·      In house events support for SSAs

·      Extensive Mental Health training for ALL members of the team

·      Clinical supervision for ALL members of the team dealing with serious cases

·      In house counsellors for our students

·      Relief support for Wardens and Deputy Wardens who are overworked.

This system is not broken it is just under immense pressure, we should be improving it by funding the additional support our students need and showing that we value the needs and wellbeing of our students. Rather than creating a whole new system we have no evidence for.

If you choose not to listen to the suggestions of those on the ground working with students on a daily basis, we beg you to reconsider going university wide with this plan in September. Trial it with a handful of halls for the first year, gather feedback and reassess this time next year. As Senior residents who care about their students, we cannot in all good conscience sit back and risk the wellbeing, experience and lives of our future students in order that you can save £.8 million.
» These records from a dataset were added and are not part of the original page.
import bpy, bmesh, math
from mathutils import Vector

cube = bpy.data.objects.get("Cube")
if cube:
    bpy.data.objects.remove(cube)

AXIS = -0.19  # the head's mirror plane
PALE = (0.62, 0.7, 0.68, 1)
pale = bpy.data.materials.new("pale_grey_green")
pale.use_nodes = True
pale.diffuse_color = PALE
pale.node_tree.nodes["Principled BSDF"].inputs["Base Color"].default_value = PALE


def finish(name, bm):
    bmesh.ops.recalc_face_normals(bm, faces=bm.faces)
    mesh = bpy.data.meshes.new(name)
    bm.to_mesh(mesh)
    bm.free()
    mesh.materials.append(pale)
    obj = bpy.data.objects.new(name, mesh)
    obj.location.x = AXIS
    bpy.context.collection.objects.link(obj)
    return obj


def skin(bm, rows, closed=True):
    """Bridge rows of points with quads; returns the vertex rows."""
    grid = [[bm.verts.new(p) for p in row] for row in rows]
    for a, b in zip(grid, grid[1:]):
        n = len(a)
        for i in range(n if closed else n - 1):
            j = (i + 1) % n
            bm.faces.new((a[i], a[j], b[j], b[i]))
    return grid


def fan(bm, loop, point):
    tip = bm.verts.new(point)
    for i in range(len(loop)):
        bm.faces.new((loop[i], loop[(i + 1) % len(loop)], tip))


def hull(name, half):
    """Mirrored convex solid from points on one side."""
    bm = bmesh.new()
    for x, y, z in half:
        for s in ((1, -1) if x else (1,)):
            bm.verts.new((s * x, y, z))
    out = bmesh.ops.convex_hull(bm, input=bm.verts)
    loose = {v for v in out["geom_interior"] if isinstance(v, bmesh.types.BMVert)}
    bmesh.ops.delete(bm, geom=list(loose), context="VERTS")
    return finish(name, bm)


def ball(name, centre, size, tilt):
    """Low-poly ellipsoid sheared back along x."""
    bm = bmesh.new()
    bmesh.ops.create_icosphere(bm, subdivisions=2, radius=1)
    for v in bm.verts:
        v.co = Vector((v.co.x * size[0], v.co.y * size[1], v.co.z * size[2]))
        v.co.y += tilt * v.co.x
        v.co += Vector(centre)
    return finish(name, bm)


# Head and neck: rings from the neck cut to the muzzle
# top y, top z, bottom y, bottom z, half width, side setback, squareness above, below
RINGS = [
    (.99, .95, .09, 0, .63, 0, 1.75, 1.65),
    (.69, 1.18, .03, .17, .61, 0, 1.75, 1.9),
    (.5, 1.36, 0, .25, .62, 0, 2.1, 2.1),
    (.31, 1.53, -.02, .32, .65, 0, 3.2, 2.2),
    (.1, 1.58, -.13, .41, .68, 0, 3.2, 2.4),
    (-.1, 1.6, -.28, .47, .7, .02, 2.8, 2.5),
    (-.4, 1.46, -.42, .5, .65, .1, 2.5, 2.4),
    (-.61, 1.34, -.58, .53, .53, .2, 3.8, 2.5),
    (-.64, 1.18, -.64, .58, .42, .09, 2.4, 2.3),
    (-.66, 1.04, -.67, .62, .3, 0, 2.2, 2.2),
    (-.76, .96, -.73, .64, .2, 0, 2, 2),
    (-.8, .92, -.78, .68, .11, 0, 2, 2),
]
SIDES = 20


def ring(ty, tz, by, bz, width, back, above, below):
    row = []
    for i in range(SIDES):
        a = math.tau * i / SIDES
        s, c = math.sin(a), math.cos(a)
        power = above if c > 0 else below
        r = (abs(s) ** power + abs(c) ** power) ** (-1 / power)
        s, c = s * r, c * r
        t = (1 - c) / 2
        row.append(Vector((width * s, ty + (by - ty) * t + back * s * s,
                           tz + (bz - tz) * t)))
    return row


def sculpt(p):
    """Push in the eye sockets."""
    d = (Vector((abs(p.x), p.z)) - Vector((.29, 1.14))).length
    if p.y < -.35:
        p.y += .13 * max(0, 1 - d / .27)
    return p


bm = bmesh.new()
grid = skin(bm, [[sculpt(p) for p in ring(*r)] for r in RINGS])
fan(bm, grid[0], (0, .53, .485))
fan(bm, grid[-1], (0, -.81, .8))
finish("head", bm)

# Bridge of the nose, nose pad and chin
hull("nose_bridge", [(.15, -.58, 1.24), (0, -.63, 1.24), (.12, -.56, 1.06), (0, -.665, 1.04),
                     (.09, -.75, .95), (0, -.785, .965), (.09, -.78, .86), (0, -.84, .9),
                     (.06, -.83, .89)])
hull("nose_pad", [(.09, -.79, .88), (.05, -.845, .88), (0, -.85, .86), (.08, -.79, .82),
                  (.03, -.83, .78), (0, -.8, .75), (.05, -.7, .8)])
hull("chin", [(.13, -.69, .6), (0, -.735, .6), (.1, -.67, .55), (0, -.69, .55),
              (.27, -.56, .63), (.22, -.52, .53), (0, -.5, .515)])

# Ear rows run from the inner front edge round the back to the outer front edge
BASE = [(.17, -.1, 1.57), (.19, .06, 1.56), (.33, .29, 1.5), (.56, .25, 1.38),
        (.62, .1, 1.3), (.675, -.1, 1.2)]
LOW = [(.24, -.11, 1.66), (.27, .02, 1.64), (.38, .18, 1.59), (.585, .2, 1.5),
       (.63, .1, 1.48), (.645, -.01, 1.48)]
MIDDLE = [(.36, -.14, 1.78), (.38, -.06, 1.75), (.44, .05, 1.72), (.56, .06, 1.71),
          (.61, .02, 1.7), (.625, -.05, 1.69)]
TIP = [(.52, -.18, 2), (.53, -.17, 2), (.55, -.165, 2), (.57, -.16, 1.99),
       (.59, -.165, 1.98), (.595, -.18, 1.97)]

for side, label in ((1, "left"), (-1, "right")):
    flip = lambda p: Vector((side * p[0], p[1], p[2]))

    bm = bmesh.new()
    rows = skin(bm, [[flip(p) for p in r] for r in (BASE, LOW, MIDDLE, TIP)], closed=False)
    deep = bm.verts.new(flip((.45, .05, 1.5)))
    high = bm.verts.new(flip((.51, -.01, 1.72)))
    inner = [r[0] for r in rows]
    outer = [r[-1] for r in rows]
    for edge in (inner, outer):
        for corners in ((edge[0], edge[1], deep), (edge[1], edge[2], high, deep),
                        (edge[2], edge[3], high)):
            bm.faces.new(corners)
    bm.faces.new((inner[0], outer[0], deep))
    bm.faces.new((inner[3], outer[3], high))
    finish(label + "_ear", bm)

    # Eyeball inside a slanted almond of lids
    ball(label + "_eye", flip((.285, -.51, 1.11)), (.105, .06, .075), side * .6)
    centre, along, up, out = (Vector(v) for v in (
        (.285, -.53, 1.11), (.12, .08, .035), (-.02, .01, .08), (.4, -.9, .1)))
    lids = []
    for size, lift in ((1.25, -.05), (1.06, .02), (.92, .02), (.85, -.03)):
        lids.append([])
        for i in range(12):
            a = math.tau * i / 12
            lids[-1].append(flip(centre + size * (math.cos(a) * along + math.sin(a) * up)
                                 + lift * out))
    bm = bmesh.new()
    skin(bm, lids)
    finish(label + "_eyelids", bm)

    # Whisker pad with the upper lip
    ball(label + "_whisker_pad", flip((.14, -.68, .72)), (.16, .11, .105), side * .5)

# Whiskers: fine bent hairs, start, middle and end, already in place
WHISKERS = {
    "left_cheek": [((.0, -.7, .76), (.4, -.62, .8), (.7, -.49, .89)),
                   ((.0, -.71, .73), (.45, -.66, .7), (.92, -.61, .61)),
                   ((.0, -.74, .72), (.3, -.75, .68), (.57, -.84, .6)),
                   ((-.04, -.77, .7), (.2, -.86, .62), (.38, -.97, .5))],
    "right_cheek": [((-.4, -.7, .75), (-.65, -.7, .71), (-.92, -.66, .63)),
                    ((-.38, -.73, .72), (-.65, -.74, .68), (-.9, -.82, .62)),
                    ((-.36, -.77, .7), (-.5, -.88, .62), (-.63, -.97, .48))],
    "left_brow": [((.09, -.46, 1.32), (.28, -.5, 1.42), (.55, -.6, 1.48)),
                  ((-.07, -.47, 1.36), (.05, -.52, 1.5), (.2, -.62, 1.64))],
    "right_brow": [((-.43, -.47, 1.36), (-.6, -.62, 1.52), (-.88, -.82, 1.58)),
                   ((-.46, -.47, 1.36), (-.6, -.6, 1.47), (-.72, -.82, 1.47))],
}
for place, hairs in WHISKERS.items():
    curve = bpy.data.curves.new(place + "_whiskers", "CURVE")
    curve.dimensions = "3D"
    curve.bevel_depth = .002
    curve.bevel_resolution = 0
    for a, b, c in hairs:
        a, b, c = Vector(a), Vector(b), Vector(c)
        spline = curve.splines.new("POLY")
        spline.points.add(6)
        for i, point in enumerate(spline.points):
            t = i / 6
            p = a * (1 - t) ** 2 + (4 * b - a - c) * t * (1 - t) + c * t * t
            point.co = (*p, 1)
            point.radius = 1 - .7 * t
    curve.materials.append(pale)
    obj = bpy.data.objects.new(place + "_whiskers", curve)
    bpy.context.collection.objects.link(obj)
Particularly when the university is £300 million pounds on the new Temple Meads campus.

8. Our requests going forwards

·      We require an honest response to all of our concerns that do not patronize or condescend including valid justification for the changes you are proposing.

·      We require six of our senior residents (elected by us) to have a sit down meeting with the team to discuss our concerns further

·      We require you to postpone your final decision making until such a time when all the senior residents are back for term and can be included in the feedback process.

Yours truly,

 

1.    Ella Fraser

2.    Julio hermosilla

3.    Grace Kendrick

4.    Nathan Doorly

5.    William A. Awad

6.    Kimberley Thirlwall

7.    Charlotte Royle

8.    Michael Sweeton

9.    Witek Szeremeta

10. Astrid L. Blee

11. Ben Grove-White

12. Joshua Buxton

13. Duygu Cavdar

14. Andrew Paterson

15. Benjamin Smith

16. Margaret Andrews

17. Briony Patricia Edwina Forsberg

18. Oliver Ramsey

19. Aaron McCormick

20. Jonathan Stacey

21. Emily Singh

22. Peter Relph,

23. Grace Sellers

24. Neema Begum

25. Ryan Pugh

26. Michael Lim

27. Chenguang,Wang

28. Cait Houlbrook

29. Oluwatobiloba Ade-Odiachi

30. Sarah North

31. Isidora Shandulovska

32. Chanelle Lee

33. Anatoly Koptelov

34. Michael twitchen

35. Liam Ryan

36. Dominik Morton

37. Magda Mogilnicka

38. James Harris

39. Marina Galetaki

40. Abhishek Gautam

41. James Watts

42. Kaviraj Singh Khurana

43. Whitney General

44. Kirsten Westmoreland

45. Joanne Abiodun

46. Nicola Young

47. Dulce Rodriguez

48. Ian Rodney

49. Rory Hill

50. Thomas Robb

51. Ging Pang

52. Joshua Roberts

53. Sophie Latham

54. Andrew James

55. Abi Gartner

56. Giulia toti

57. Georgina Stan

58. Diego Desendiz

59. Zebedee Pearce

60. Mubaraka Muchhala

61. Chuka Agboeze

62. Josh Robbins

63. Codrin Popa

64. Eleanor Garner

65. Beatrice Paterson-Achenbach

66. Jack Alderton

67. Dominic Clark

A further 7 senior residents wanted to sign, unfortunately they feared this would risk their jobs jeopardising their chances to complete their degrees’.